** Opening Provided data block **

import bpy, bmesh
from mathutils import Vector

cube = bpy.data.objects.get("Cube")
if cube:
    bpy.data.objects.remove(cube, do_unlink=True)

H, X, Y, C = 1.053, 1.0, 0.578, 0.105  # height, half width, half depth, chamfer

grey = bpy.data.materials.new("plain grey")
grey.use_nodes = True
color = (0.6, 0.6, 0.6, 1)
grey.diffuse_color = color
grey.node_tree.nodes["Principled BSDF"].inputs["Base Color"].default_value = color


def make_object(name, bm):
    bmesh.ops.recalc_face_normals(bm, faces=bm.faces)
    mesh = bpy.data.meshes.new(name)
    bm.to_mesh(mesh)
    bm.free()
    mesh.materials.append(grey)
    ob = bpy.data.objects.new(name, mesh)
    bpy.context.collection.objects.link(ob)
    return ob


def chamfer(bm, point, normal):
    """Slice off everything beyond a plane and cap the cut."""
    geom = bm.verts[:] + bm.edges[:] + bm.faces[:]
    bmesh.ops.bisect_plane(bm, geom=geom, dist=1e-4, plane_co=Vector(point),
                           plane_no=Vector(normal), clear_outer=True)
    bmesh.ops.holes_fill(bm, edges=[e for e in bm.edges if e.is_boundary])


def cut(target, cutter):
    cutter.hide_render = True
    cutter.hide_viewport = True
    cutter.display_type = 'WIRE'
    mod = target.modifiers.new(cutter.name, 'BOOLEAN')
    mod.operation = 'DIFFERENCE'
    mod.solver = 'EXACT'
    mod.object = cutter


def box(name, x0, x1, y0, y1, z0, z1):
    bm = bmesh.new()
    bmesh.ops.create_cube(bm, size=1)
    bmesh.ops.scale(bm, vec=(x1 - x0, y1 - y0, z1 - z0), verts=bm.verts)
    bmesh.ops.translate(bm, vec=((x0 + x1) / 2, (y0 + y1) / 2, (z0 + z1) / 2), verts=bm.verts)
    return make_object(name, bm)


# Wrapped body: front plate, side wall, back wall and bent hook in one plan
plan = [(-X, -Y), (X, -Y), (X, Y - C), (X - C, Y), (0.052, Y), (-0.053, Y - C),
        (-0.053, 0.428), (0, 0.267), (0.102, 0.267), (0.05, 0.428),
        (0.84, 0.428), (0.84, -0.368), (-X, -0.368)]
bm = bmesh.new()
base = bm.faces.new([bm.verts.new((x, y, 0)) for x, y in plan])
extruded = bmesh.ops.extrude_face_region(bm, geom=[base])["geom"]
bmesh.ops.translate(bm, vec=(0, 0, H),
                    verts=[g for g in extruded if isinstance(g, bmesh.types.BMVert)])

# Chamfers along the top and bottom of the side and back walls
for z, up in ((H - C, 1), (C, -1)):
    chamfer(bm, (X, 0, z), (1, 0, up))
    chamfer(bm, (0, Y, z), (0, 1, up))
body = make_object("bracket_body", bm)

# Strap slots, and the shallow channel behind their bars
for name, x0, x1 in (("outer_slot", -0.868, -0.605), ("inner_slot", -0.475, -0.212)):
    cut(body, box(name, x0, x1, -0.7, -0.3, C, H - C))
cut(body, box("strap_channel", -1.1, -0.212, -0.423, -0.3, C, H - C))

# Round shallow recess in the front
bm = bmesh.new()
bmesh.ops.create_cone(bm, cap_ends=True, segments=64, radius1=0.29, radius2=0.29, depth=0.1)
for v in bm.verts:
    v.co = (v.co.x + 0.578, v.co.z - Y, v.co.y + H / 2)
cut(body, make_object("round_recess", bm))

** Closing Provided data block **

Task objective >>
If a line in the records above has the word "grey", copy it.

Result for this task >>
grey = bpy.data.materials.new("plain grey")
grey.use_nodes = True
grey.diffuse_color = color
grey.node_tree.nodes["Principled BSDF"].inputs["Base Color"].default_value = color
    mesh.materials.append(grey)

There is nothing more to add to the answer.